─── RECORDS PROVIDED

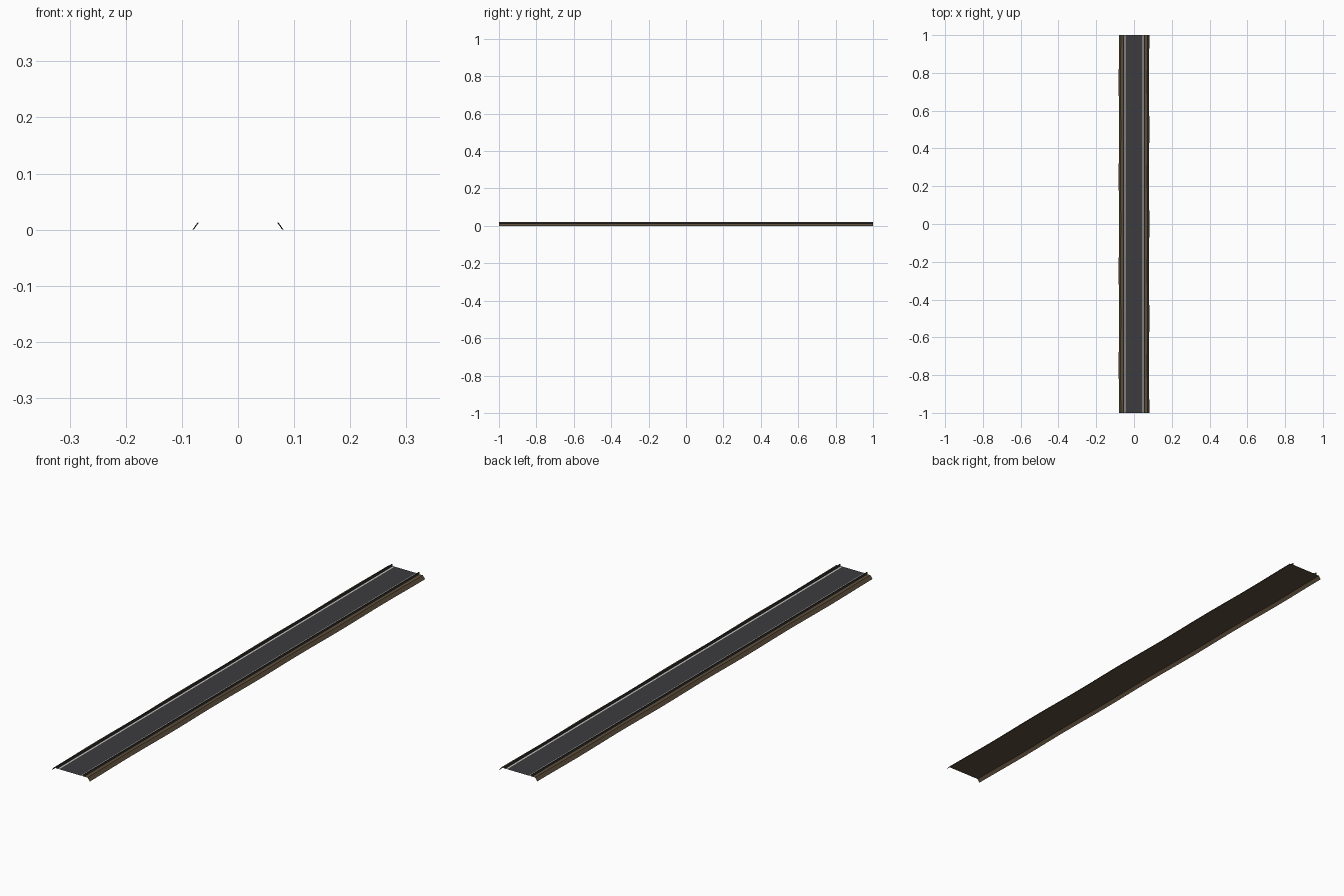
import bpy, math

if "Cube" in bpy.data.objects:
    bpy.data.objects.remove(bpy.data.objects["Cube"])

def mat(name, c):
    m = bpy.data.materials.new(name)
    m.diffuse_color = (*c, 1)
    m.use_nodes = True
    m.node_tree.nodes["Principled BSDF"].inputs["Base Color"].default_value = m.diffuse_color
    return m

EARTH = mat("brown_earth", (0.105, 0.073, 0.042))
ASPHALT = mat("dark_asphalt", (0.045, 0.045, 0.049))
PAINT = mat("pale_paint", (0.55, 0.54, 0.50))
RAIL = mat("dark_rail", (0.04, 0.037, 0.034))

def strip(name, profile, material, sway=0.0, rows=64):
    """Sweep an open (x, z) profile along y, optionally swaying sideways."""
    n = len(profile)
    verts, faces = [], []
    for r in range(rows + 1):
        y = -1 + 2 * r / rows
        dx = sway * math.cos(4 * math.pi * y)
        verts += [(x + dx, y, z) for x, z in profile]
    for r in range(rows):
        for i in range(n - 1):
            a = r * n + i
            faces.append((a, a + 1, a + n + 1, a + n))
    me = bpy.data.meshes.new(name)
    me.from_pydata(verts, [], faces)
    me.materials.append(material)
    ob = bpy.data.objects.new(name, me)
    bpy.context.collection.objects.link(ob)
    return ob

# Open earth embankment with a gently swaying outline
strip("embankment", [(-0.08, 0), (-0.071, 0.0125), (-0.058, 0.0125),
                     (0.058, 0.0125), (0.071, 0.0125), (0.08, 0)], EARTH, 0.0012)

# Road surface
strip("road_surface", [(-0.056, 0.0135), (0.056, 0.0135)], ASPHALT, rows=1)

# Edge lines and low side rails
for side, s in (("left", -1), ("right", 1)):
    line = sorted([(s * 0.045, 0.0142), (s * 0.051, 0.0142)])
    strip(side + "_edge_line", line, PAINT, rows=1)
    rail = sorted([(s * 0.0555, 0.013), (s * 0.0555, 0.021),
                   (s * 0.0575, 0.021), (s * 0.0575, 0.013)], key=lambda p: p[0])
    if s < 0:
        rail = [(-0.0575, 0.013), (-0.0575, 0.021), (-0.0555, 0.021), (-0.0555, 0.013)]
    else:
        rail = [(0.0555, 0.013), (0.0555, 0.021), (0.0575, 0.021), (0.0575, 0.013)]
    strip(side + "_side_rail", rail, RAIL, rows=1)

──────

All the records above need to be given again word for word. Skip the pictures.

SOLUTION
import bpy, math

if "Cube" in bpy.data.objects:
    bpy.data.objects.remove(bpy.data.objects["Cube"])

def mat(name, c):
    m = bpy.data.materials.new(name)
    m.diffuse_color = (*c, 1)
    m.use_nodes = True
    m.node_tree.nodes["Principled BSDF"].inputs["Base Color"].default_value = m.diffuse_color
    return m

EARTH = mat("brown_earth", (0.105, 0.073, 0.042))
ASPHALT = mat("dark_asphalt", (0.045, 0.045, 0.049))
PAINT = mat("pale_paint", (0.55, 0.54, 0.50))
RAIL = mat("dark_rail", (0.04, 0.037, 0.034))

def strip(name, profile, material, sway=0.0, rows=64):
    """Sweep an open (x, z) profile along y, optionally swaying sideways."""
    n = len(profile)
    verts, faces = [], []
    for r in range(rows + 1):
        y = -1 + 2 * r / rows
        dx = sway * math.cos(4 * math.pi * y)
        verts += [(x + dx, y, z) for x, z in profile]
    for r in range(rows):
        for i in range(n - 1):
            a = r * n + i
            faces.append((a, a + 1, a + n + 1, a + n))
    me = bpy.data.meshes.new(name)
    me.from_pydata(verts, [], faces)
    me.materials.append(material)
    ob = bpy.data.objects.new(name, me)
    bpy.context.collection.objects.link(ob)
    return ob

# Open earth embankment with a gently swaying outline
strip("embankment", [(-0.08, 0), (-0.071, 0.0125), (-0.058, 0.0125),
                     (0.058, 0.0125), (0.071, 0.0125), (0.08, 0)], EARTH, 0.0012)

# Road surface
strip("road_surface", [(-0.056, 0.0135), (0.056, 0.0135)], ASPHALT, rows=1)

# Edge lines and low side rails
for side, s in (("left", -1), ("right", 1)):
    line = sorted([(s * 0.045, 0.0142), (s * 0.051, 0.0142)])
    strip(side + "_edge_line", line, PAINT, rows=1)
    rail = sorted([(s * 0.0555, 0.013), (s * 0.0555, 0.021),
                   (s * 0.0575, 0.021), (s * 0.0575, 0.013)], key=lambda p: p[0])
    if s < 0:
        rail = [(-0.0575, 0.013), (-0.0575, 0.021), (-0.0555, 0.021), (-0.0555, 0.013)]
    else:
        rail = [(0.0555, 0.013), (0.0555, 0.021), (0.0575, 0.021), (0.0575, 0.013)]
    strip(side + "_side_rail", rail, RAIL, rows=1)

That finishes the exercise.